*Prompt*: Scan the material below for every line with the string "skin", and copy those lines.

(Beginning of Material supplied)

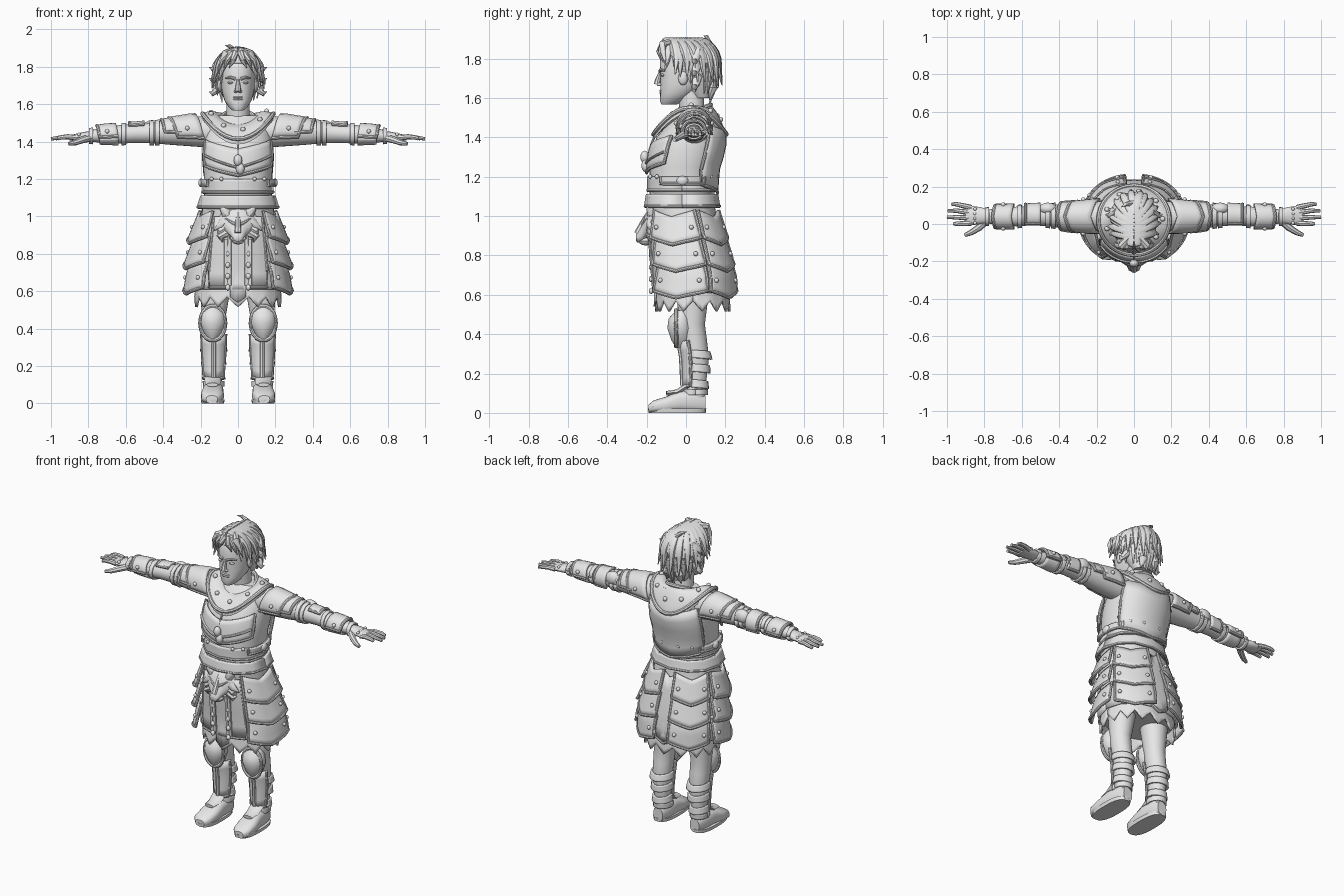
import bpy, bmesh, math, random
from mathutils import Vector, Matrix

random.seed(4)
cube = bpy.data.objects.get("Cube")
if cube:
    bpy.data.objects.remove(cube)

grey = bpy.data.materials.new("plain grey")
grey.use_nodes = True
grey.diffuse_color = (0.8, 0.8, 0.8, 1)
grey.node_tree.nodes["Principled BSDF"].inputs["Base Color"].default_value = (0.8, 0.8, 0.8, 1)


def finish(bm, name, mirror=False, thick=0):
    """Turn a bmesh into a smooth shaded object, optionally thick and mirrored."""
    bmesh.ops.recalc_face_normals(bm, faces=bm.faces)
    mesh = bpy.data.meshes.new(name)
    bm.to_mesh(mesh)
    bm.free()
    mesh.materials.append(grey)
    for poly in mesh.polygons:
        poly.use_smooth = True
    mesh.set_sharp_from_angle(angle=math.radians(40))
    ob = bpy.data.objects.new(name, mesh)
    bpy.context.collection.objects.link(ob)
    if thick:
        mod = ob.modifiers.new("thickness", "SOLIDIFY")
        mod.thickness, mod.offset = thick, 0
    if mirror:
        ob.modifiers.new("mirror", "MIRROR").use_mirror_merge = False


def surface(rings, axis="z", power=2.0):
    """Function of angle, position along the axis and offset, through oval rings."""
    def at(deg, t, off=0):
        lo = hi = rings[0]
        for lo, hi in zip(rings, rings[1:]):
            if t <= hi[0]:
                break
        k = min(1, max(0, (t - lo[0]) / (hi[0] - lo[0])))
        c1, c2, r1, r2 = [a + (b - a) * k for a, b in zip(lo[1:], hi[1:])]
        c, s = math.cos(math.radians(deg)), math.sin(math.radians(deg))
        p = c1 + (r1 + off) * math.copysign(abs(c) ** (2 / power), c)
        q = c2 + (r2 + off) * math.copysign(abs(s) ** (2 / power), s)
        return Vector({"z": (p, q, t), "x": (t, p, q), "y": (p, t, q)}[axis])
    return at


def skin(bm, loops, closed=False):
    rows = [[bm.verts.new(p) for p in loop] for loop in loops]
    n = len(rows[0])
    for a, b in zip(rows, rows[1:] + rows[:1] if closed else rows[1:]):
        for i in range(n):
            bm.faces.new((a[i], a[(i + 1) % n], b[(i + 1) % n], b[i]))
    if not closed:
        bm.faces.new(rows[0])
        bm.faces.new(rows[-1])


def loft(name, rings, axis="z", power=2.0, mirror=False, n=28):
    at, bm = surface(rings, axis, power), bmesh.new()
    skin(bm, [[at(360 * i / n, r[0]) for i in range(n)] for r in rings])
    finish(bm, name, mirror)
    return at


def tube(name, pts, radius, mirror=False, closed=False, flat=1, taper=0, n=8):
    """Sweep a round or flattened section along points, thinning to the tip."""
    pts, bm, loops = [Vector(p) for p in pts], bmesh.new(), []
    m = len(pts)
    for i, p in enumerate(pts):
        a = pts[i - 1] if i or closed else p
        b = pts[(i + 1) % m] if i < m - 1 or closed else p
        rot = (b - a).to_track_quat("Z", "Y")
        r = radius * (1 - taper * (i / (m - 1)) ** 2)
        ang = [2 * math.pi * j / n for j in range(n)]
        loops.append([p + rot @ Vector((r * math.cos(x), r * flat * math.sin(x), 0)) for x in ang])
    skin(bm, loops, closed)
    finish(bm, name, mirror)


def balls(name, centres, size, mirror=False, seg=10):
    bm = bmesh.new()
    for c in centres:
        m = Matrix.Translation(c) @ Matrix.Diagonal((*size, 1))
        bmesh.ops.create_uvsphere(bm, u_segments=seg, v_segments=seg // 2 + 1, radius=1, matrix=m)
    finish(bm, name, mirror)


def plate(name, at, a0, a1, t0, t1, off=0.012, flare=0, point=0, teeth=1, rim=True,
          mirror=True, thick=0.014, rivets=False):
    """Curved armour plate on a surface, with chevron or toothed edge and a rim."""
    bm, nu, nv = bmesh.new(), max(12, teeth * 4), 5

    def place(u, v, extra=0):
        tri = 1 - abs(2 * (u * teeth % 1) - 1)
        t = t0 + (t1 - t0) * v + point * tri * (v if teeth > 1 else 1)
        return at(a0 + (a1 - a0) * u, t, off + flare * v + extra)
    grid = [[bm.verts.new(place(i / nu, j / nv)) for i in range(nu + 1)] for j in range(nv + 1)]
    for r, s in zip(grid, grid[1:]):
        for i in range(nu):
            bm.faces.new((r[i], r[i + 1], s[i + 1], s[i]))
    finish(bm, name, mirror, thick)
    if rim:
        edge = [place(i / nu, 1, 0.003) for i in range(nu + 1)]
        if a1 - a0 < 360:
            edge = [place(0, v / 4, 0.003) for v in range(4)] + edge
            edge += [place(1, 1 - v / 4, 0.003) for v in range(1, 5)]
        tube(name + "_rim", edge, 0.009, mirror)
    if rivets:
        balls(name + "_rivets", [place(u, 0.55, 0.008) for u in (0.14, 0.86)], (0.012,) * 3, mirror)


# Torso and skirt core
BODY = [(.6, 0, .035, .22, .178), (.7, 0, .035, .23, .18), (.85, 0, .012, .215, .175),
        (1, 0, -.01, .195, .165), (1.06, 0, -.02, .19, .165), (1.14, 0, -.02, .178, .165),
        (1.25, 0, -.015, .185, .17), (1.33, 0, .005, .192, .178), (1.4, 0, .02, .185, .17),
        (1.47, 0, .045, .17, .135), (1.54, 0, .06, .13, .085)]
body = loft("torso_and_skirt", BODY, power=2.2, n=40)
plate("breastplate", body, -150, -30, 1.41, 1.27, point=-.05, mirror=False)
plate("back_plate", body, 28, 152, 1.46, 1.16, point=-.04, mirror=False)
plate("waist_band", body, 0, 360, 1.2, 1.13, off=.005, mirror=False)
plate("belt", body, 0, 360, 1.11, 1.05, off=.01, flare=.01, mirror=False, thick=.018)
plate("side_strap", body, -35, 35, 1.2, 1.165, off=.012)
balls("side_buckle", [body(0, 1.18, .018)], (.014, .03, .024), True)
tube("chest_strap", [body(-90 + 11 * i, 1.26 + .013 * i, .018) for i in range(6)], .012, True, flat=.6)
balls("chest_buckle", [(0, -.21, 1.3), (.012, -.205, 1.255)], (.024, .022, .032))
tube("chest_ridge", [body(-90, 1.23 + .035 * i, .014) for i in range(6)], .006)
balls("waist_rivets", [body(a, 1.2, .012) for a in (-65, -45, 50, 75)], (.011,) * 3, True)


# Collar
def collar(a, t):
    c, s = math.cos(a), math.sin(a)
    z0, z1 = 1.53 + .035 * s, 1.415 + .135 * c * c
    return Vector(((.085 + .105 * t) * c, .04 - .02 * t + (.085 + .1 * t) * s,
                   z0 + (z1 - z0) * t + .022 * math.sin(math.pi * t)))


bm, turns = bmesh.new(), [math.radians(10 * i) for i in range(36)]
skin(bm, [[collar(a, t / 5) for t in range(6)] + [collar(a, t / 5) - Vector((0, 0, .03))
          for t in range(5, -1, -1)] for a in turns], True)
finish(bm, "collar")
for label, t in (("inner", 0), ("outer", 1)):
    tube("collar_" + label + "_rim", [collar(a, t) for a in turns], .012, closed=True)
balls("collar_rivets", [collar(a, .65) for a in turns[::4]], (.014,) * 3)

# Skirt plates in tiers, hanging cloth and fringe
for i in range(3):
    top, out = 1.03 - .135 * i, .014 + .006 * i
    plate(f"hip_plate_{i + 1}", body, -52, 16, top, top - .14, out, .04, -.035, rivets=True)
    plate(f"rear_plate_{i + 1}", body, 22, 81, top, top - .14, out, .018, -.035, rivets=True)
plate("front_panel", body, -79, -54, 1, .62, .01, .012)
plate("middle_cloth", body, -99, -81, .95, .57, .004, .01, -.03, rim=False, mirror=False)
plate("rear_cloth", body, 78, 102, 1.02, .62, .006, .008, -.03, mirror=False)
plate("cloth_hem", body, 0, 360, .76, .61, .006, .012, mirror=False, rim=False)
plate("torn_fringe", body, 0, 360, .66, .57, -.005, .012, -.055, teeth=14, mirror=False, rim=False)
for x in (.045, .065):
    tube("front_strap", [(x, -.185 + .004 * i, .88 - .05 * i) for i in range(6)], .011, True, flat=.7)
balls("strap_studs", [(.055, -.177, .62 + .06 * i) for i in range(4)], (.014, .012, .016), True)

# Wolf head buckle
loft("wolf_head", [(-.255, 0, .888, .014, .012), (-.248, 0, .89, .028, .025), (-.225, 0, .91, .038, .042),
                   (-.21, 0, .94, .06, .058), (-.19, 0, .963, .09, .07), (-.165, 0, .972, .106, .078),
                   (-.13, 0, .972, .1, .07)], "y")
tube("wolf_ear", [(.06, -.17, 1.01), (.076, -.18, 1.045), (.09, -.18, 1.082)], .03, True, taper=.95)
tube("wolf_brow", [(.014, -.218, .958), (.035, -.212, .968), (.066, -.196, .99)], .01, True, taper=.6)
tube("wolf_muzzle_ridge", [(0, -.246, .91), (0, -.215, .97), (0, -.19, 1.02)], .018, taper=.5)
for i in range(3):
    tube("wolf_cheek_fur", [(.06, -.175, .975 - .03 * i), (.095, -.18, .95 - .03 * i),
                            (.13 - .025 * i, -.172, .925 - .035 * i)], .028, True, taper=.95)
balls("wolf_jaw", [(0, -.205, .872)], (.036, .035, .022))

# Arms with layered armour
arm = loft("arm", [(.12, .045, 1.45, .08, .085), (.25, .04, 1.455, .078, .08), (.35, .04, 1.452, .07, .07),
                   (.45, .045, 1.447, .057, .056), (.55, .045, 1.443, .052, .05), (.62, .04, 1.44, .053, .05),
                   (.72, .04, 1.435, .046, .042), (.79, .04, 1.43, .036, .03)], "x", mirror=True)
plate("shoulder_plate", arm, -20, 200, .18, .32, .01, -.004, .05, rivets=True)
plate("upper_arm_plate", arm, 0, 180, .3, .39, .004, 0, .02)
for x, size in ((.42, .005), (.45, .006), (.6, .005), (.775, .008)):
    plate("arm_band", arm, 0, 360, x, x + .022, size, rim=False, thick=.01)
plate("elbow_plate", arm, -40, 130, .5, .58, .008)
balls("elbow_disc", [(.46, .082, 1.472)], (.05, .033, .043), True, 16)
plate("bracer", arm, -10, 190, .64, .74, .008, .006, .015, rivets=True)
plate("inner_bracer", arm, 200, 340, .64, .74, .004, rim=False)

# Hands
loft("palm", [(.77, .04, 1.43, .035, .028), (.82, .045, 1.427, .045, .025), (.87, .045, 1.422, .052, .019),
              (.9, .045, 1.42, .05, .013)], "x", mirror=True, n=16)
for i, reach in enumerate((.975, .995, 1, .965)):
    y, tip = .088 - .028 * i, .106 - .035 * i
    tube("finger", [(.87, y, 1.422), (.91, (y + tip) / 2, 1.426), (.95, tip, 1.422), (reach, tip, 1.415)],
         .0145, True, taper=.4)
tube("thumb", [(.79, .015, 1.42), (.83, -.02, 1.41), (.87, -.045, 1.395), (.905, -.06, 1.388)], .02, True, taper=.5)
balls("knuckle_studs", [(.85, .08 - .025 * i, 1.438) for i in range(4)], (.01,) * 3, True)

# Legs, greaves and boots
leg = loft("leg", [(.05, .13, .045, .045, .05), (.15, .13, .05, .046, .052), (.28, .13, .055, .056, .062),
                   (.38, .13, .04, .06, .065), (.45, .13, .03, .062, .066), (.64, .12, .035, .085, .085)], mirror=True)
plate("greave", leg, -155, -25, .37, .14, .008, 0, -.015)
tube("greave_ridge", [leg(-90, .14 + .05 * i, .016) for i in range(5)], .012, True)
for z in (.32, .25, .17):
    plate("calf_band", leg, -20, 200, z, z - .04, .004, .008, -.01, rim=False, thick=.012)
loft("knee_plate", [(.33, .135, -.02, .012, .03), (.37, .135, -.025, .05, .05), (.43, .135, -.03, .07, .065),
                    (.48, .135, -.03, .066, .058), (.52, .135, -.015, .04, .035)], mirror=True)
oval = [math.radians(20 * i) for i in range(18)]
tube("knee_rim", [(.135 + .068 * math.cos(a), -.05, .43 + .093 * math.sin(a)) for a in oval], .011, True, True)
loft("boot", [(-.19, .14, .022, .03, .02), (-.165, .14, .032, .055, .031), (-.1, .137, .042, .062, .041),
              (-.03, .133, .058, .056, .056), (.05, .13, .055, .052, .054), (.1, .13, .045, .032, .042)],
     "y", 2.6, True)
loft("boot_sole", [(0, .135, -.045, .06, .145), (.022, .135, -.045, .064, .148)], power=2.6, mirror=True)
tube("instep_flap", [(.135, .01, .14), (.135, -.045, .105), (.137, -.1, .1)], .045, True, flat=.35, taper=.3)
plate("ankle_band", leg, 0, 360, .12, .09, .008, rim=False, thick=.01)

# Neck and head
loft("neck", [(1.46, 0, .045, .075, .07), (1.54, 0, .03, .062, .062), (1.66, 0, .02, .062, .07)])
loft("head", [(1.567, 0, -.085, .03, .04), (1.585, 0, -.072, .05, .06), (1.62, 0, -.045, .073, .086),
              (1.67, 0, -.015, .087, .115), (1.72, 0, -.002, .092, .13), (1.79, 0, .005, .095, .138),
              (1.85, 0, .01, .085, .12), (1.885, 0, .015, .05, .07)], power=2.2)
tube("nose", [(0, -.147, 1.668), (0, -.143, 1.69), (0, -.13, 1.735)], .017, taper=.6)
balls("nostril", [(.012, -.136, 1.668)], (.01, .013, .008), True)
balls("lips", [(0, -.126, 1.637), (0, -.125, 1.626)], (.028, .01, .006))
balls("eye", [(.038, -.118, 1.716)], (.019, .012, .008), True)
tube("brow", [(.014, -.132, 1.735), (.04, -.13, 1.744), (.068, -.108, 1.738)], .009, True, taper=.5)
balls("ear", [(.096, -.015, 1.7)], (.014, .025, .036), True)

# Hair: cap, then locks falling from a centre parting in two layers
loft("hair_cap", [(1.6, 0, .08, .06, .045), (1.67, 0, .065, .095, .085), (1.74, 0, .045, .112, .115),
                  (1.82, 0, .015, .112, .14), (1.865, 0, .01, .09, .125), (1.89, 0, .01, .05, .09)])


def lock(part_y, deg, end, lift):
    """A lock from the parting over the skull, hanging straight, then flicking out."""
    a, pts = math.radians(deg), []
    start = Vector((0, part_y, 0))
    rim = Vector(((.115 + lift) * math.cos(a), .02 + (.138 + lift) * math.sin(a), 0))
    for k in range(10):
        phi = end * k / 9
        low = max(0, phi - 90) / 57
        p = start.lerp(rim, math.sin(math.radians(min(phi, 90)))) * (1 - .14 * low * low)
        p *= 1 + 2 * max(0, k / 9 - .75)  * (.35 if lift else .1)
        p.z = 1.76 + (.125 * math.cos(math.radians(phi)) if phi < 90 else -.135 * low)
        pts.append(p)
    tube("hair_lock", pts, .028, flat=.85, taper=.9)


for layer in range(2):
    for i in range(9 - layer):
        u = (i + layer / 2) / 8
        for side in (-1, 1):
            deg = 90 + side * (143 - 140 * u + random.uniform(-5, 5))
            lock(-.1 + .17 * u, deg, 84 + 84 * u ** .6 - 32 * layer * u + random.uniform(-8, 8), .012 * layer)

# Fringe, side flicks, nape and tuft
for i in range(3):
    x = .025 + .03 * i
    tube("fringe_lock", [(.012 * i, -.07, 1.88), (x * .8, -.118, 1.87), (x, -.138 + .01 * i, 1.835),
                         (x + .022, -.13 + .014 * i, 1.795 - .015 * i)], .024, True, taper=.9)
for z in (1.66, 1.73, 1.79):
    tube("side_flick", [(.09, .06, z + .05), (.118, .05, z + .015), (.138, .045, z - .005), (.155, .05, z + .008)],
         .024, True, taper=.95)
tube("nape_lock", [(.035, .12, 1.7), (.045, .135, 1.65), (.05, .12, 1.59)], .034, True, taper=.85)
tube("crown_tuft", [(0, .1, 1.85), (-.015, .115, 1.885), (-.045, .105, 1.91), (-.07, .09, 1.915)], .018, taper=.95)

(End of Material supplied)

*Output of the exercise*:
def skin(bm, loops, closed=False):
    skin(bm, [[at(360 * i / n, r[0]) for i in range(n)] for r in rings])
    skin(bm, loops, closed)
skin(bm, [[collar(a, t / 5) for t in range(6)] + [collar(a, t / 5) - Vector((0, 0, .03))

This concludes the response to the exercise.